There is some controversy on this, which we’ll cover in more detail in January. In the meantime, know that the answer is beets are NOT a nightshade.
Because of their red color (many nightshade foods are red), beets are often mistaken as being a nightshade vegetable. While they are not in the Solanaceae family of plants, they do have some of the properties of a nightshade plants.
So, if you’re sensitive to nightshades, it is in your best interest to test your reaction to beets before making this recipe.
What do pickled turnips taste like?

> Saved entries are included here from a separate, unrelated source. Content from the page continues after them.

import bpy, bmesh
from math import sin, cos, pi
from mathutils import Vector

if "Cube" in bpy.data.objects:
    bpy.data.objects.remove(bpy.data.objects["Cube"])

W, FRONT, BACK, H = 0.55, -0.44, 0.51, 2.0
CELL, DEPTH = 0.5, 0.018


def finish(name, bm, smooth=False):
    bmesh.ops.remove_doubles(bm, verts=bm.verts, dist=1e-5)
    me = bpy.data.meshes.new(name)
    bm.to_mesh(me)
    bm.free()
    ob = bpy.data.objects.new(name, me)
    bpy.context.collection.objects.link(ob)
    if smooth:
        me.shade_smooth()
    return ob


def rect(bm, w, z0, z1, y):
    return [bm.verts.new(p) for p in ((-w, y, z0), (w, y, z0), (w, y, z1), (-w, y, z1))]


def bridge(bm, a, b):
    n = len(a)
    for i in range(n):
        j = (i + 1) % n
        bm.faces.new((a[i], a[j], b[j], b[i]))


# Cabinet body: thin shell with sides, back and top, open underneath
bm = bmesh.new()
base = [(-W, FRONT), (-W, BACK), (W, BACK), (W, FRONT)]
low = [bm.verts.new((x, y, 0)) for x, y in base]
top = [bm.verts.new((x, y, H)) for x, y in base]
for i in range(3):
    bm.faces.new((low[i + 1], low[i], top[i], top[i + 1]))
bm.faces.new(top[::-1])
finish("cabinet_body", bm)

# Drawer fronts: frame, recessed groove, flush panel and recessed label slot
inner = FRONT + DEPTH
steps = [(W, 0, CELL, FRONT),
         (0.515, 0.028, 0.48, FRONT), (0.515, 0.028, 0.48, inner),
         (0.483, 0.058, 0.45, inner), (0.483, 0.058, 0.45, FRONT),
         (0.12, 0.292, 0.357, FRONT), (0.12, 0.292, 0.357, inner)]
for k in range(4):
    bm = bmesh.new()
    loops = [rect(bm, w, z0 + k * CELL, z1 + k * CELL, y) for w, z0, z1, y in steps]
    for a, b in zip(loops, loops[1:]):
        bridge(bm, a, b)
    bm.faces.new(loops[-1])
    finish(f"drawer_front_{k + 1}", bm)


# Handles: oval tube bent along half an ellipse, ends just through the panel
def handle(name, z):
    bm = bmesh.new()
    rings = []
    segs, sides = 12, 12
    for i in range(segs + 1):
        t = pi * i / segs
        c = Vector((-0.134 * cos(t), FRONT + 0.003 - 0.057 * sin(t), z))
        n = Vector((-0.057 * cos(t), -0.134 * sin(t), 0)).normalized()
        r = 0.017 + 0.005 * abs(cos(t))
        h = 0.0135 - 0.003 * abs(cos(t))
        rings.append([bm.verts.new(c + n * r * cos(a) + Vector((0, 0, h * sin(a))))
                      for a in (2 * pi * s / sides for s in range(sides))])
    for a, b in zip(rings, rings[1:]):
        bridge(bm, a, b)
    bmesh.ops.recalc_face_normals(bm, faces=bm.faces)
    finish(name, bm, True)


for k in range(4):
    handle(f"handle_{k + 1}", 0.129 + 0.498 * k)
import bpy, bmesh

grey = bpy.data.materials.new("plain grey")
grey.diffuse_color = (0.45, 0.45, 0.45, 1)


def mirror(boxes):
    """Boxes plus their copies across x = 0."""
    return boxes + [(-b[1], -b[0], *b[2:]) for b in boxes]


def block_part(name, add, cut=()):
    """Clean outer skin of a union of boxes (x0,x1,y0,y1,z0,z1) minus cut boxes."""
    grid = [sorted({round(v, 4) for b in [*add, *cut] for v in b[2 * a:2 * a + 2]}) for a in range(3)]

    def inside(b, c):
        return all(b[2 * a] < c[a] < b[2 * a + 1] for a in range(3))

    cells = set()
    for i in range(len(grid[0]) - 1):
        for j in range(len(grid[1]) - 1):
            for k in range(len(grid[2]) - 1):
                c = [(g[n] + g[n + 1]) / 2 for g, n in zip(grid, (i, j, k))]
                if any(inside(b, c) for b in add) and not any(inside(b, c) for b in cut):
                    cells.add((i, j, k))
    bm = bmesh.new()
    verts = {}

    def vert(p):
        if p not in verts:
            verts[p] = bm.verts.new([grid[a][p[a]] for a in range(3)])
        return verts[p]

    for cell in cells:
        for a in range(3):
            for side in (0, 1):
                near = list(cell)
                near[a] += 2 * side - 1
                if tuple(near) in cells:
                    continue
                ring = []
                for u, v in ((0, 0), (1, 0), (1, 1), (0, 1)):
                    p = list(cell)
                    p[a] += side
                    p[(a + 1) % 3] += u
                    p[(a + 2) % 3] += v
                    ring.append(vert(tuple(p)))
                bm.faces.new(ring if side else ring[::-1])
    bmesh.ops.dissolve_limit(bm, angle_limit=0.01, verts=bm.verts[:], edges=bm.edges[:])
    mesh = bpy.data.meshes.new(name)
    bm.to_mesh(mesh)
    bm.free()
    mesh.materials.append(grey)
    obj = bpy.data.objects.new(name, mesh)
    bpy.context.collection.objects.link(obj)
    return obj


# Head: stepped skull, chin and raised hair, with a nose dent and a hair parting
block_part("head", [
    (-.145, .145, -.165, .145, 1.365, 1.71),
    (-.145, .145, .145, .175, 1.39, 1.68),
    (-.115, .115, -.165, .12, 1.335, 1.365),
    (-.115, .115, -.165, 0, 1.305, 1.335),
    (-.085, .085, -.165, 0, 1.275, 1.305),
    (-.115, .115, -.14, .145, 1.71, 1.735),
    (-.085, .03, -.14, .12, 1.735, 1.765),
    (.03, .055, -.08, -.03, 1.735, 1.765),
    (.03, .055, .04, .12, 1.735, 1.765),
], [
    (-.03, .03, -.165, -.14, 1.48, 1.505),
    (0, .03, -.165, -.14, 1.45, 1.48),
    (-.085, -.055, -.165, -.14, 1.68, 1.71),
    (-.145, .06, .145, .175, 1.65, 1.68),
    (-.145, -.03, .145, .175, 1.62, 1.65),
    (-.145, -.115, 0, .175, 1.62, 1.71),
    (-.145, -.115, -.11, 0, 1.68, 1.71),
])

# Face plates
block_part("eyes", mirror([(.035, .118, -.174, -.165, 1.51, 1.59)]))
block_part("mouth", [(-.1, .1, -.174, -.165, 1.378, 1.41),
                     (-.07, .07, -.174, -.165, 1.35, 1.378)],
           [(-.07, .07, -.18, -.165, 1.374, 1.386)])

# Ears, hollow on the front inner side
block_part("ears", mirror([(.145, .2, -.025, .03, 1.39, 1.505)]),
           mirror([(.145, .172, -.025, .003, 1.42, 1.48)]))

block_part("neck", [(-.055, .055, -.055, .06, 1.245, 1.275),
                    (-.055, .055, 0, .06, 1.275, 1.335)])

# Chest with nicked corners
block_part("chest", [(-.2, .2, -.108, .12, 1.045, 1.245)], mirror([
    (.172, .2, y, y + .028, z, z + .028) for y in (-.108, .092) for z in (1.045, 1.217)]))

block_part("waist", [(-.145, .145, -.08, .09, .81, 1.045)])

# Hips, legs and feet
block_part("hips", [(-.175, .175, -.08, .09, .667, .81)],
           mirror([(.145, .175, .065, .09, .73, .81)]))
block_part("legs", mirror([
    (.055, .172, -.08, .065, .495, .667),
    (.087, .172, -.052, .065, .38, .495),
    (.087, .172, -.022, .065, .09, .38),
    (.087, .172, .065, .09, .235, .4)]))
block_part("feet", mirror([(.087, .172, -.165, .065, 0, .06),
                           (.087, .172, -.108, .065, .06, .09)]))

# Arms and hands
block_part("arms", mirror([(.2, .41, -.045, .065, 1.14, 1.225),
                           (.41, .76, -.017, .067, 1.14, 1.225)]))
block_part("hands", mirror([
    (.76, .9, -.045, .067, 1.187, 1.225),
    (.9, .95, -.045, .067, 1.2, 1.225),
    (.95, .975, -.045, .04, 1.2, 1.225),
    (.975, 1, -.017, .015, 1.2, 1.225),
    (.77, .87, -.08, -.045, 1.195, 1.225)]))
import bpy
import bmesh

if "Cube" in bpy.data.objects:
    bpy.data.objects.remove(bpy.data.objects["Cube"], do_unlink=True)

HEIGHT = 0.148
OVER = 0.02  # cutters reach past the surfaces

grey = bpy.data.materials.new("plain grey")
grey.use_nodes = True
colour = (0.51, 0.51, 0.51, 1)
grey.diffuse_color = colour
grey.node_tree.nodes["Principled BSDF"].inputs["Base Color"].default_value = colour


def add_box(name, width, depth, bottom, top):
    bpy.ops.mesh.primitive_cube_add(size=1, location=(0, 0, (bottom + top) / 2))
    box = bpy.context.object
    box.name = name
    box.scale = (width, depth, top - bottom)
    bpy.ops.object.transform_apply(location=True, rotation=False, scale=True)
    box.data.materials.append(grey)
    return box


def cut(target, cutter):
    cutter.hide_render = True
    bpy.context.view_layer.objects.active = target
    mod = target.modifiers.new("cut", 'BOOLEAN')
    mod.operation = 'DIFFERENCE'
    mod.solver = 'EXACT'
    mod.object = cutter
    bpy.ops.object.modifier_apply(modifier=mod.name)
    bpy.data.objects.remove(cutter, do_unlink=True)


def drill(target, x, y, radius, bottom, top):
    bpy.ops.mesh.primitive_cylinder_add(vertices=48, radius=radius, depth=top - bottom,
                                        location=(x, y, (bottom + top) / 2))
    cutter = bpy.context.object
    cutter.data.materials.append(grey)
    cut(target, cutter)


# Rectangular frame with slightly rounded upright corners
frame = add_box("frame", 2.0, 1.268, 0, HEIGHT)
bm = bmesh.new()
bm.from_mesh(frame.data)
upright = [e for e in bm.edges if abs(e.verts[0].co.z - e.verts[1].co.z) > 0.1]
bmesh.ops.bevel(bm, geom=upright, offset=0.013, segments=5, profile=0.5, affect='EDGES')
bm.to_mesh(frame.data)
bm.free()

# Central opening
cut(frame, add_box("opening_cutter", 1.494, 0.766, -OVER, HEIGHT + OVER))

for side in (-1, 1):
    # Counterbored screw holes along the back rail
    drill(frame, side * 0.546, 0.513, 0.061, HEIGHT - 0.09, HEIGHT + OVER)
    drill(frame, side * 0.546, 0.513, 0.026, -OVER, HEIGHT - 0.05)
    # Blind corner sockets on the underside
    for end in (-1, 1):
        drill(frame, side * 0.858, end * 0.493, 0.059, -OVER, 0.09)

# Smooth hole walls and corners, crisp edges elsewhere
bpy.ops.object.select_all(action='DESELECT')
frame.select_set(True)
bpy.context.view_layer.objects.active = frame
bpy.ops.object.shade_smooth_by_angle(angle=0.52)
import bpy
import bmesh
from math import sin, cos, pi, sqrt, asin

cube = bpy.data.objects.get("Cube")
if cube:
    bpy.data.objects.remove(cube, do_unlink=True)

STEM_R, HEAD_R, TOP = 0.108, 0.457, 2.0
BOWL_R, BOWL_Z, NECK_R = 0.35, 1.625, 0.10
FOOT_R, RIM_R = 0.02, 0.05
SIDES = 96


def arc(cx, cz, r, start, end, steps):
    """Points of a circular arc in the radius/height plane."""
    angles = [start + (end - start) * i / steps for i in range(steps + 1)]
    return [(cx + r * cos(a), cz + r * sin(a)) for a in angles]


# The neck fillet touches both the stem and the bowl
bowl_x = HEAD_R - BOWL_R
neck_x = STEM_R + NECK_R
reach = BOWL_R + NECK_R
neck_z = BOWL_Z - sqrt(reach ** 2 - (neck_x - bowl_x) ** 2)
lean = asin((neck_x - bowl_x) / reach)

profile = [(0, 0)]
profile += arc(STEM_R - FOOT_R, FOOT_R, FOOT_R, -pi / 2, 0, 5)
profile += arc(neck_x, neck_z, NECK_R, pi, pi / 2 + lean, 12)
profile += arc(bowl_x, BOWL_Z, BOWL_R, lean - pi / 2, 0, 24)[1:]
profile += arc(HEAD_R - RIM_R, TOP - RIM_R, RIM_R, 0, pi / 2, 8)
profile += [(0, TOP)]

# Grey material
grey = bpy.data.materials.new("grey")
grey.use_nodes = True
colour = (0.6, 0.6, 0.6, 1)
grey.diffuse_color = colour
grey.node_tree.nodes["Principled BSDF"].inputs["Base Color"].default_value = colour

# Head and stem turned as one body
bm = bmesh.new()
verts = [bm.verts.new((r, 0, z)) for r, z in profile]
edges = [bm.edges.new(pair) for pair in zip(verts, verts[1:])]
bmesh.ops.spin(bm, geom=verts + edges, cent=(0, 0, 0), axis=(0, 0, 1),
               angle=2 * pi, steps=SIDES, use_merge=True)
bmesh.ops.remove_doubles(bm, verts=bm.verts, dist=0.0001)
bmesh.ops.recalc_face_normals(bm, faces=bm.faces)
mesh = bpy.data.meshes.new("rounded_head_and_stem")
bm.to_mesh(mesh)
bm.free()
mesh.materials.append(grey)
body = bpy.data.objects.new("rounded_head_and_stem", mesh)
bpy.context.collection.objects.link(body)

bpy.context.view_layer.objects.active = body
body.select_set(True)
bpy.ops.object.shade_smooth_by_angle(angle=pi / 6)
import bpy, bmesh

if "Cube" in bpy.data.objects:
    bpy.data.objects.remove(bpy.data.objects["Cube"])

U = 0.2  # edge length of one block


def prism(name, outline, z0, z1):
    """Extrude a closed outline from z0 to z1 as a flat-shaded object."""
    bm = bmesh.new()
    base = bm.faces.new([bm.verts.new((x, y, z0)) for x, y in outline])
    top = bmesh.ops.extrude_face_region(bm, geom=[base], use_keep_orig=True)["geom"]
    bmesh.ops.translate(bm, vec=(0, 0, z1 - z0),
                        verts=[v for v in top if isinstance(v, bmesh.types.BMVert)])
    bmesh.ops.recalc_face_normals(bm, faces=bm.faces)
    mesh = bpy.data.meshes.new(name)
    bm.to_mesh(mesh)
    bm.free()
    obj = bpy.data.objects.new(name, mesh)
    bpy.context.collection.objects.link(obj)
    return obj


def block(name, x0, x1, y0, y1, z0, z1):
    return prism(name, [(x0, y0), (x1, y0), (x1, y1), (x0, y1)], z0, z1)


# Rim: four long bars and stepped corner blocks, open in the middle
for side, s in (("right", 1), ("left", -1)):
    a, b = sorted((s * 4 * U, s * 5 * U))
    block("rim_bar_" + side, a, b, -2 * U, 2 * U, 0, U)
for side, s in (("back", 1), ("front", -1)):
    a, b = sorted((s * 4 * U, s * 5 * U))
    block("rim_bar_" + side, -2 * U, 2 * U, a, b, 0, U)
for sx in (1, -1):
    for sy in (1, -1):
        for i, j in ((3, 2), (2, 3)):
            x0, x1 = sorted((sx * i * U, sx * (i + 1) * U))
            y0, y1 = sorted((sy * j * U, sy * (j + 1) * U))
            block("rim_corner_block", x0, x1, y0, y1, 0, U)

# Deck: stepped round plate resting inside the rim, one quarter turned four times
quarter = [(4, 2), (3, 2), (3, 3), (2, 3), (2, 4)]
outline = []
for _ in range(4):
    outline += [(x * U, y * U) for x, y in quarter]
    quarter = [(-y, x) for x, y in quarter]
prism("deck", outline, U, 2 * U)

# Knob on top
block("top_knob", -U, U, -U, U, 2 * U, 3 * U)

The flavor is slightly sweet from the sugar, but really, the flavor is more savory.
The garlic flavor really shines, and if you use jalapeno, you will definitely taste the kick of spicy heat.
All in all, these pickles are a winner, winner, nutritious condiment or snack before, during, or after dinner!
Pink turnip pickles are a delicious anti-inflammatory condiment, made with turnips and beets. A great gut healthy snack, and perfect with meals like chicken shawarma too! Vegan, paleo, and Whole30.
- 12–14 ounces Purified Water
- Optional: 1 tsp Sugar
- 2 1/2 tbsp Kosher Salt
- 1 Bay Leaf
- 1/2 cup White Vinegar
- 1 small Red Beet, peeled and sliced
- 2 Turnips (about 1 pound), peeled and sliced
- Optional: Jalapeno, sliced lengthwise
- 1 clove Garlic, chopped
- Add beet, turnips, jalapeno (if using), and garlic to a heatproof jar or container. Set aside.
- In a medium saucepan, bring salt, sugar, bay leaf, and 12 ounces of purified water to a boil, stirring occasionally to dissolve salt and sugar. Turn off heat and let mixture cool down for 5 minutes, then stir in vinegar.
- Pour pickling liquid over the contents in the jar, and ensure that the turnip and beet slices are submerged completely in the brining liquid. Let it cool, then close the jar and place it in a dark area for 5 to 7 days. (see note 1)
- For best flavor, refrigerate before serving.
- Store in a covered jar or container in the refrigerator for up to one month.
- The turnip pickles are normally ready within 4 to 5 days, but taste at day 4 for flavor and texture. Depending on the thickness of the slices, you may need to ferment for an extra day or two.
- The flavor of this snack is slightly sweet, but more savory. The garlic flavor really shines, and if you use jalapeno, you will definitely taste the kick of spicy heat.
- Category: Snacks
- Cuisine: American
Keywords: turnip pickles, pickled turnips, pink pickles, anti-inflammatory snacks, vegan, paleo, whole30, gluten free, grain free
Alright my friends, have a wonderful holiday weekend! May it be pretty in pink (and green & red)!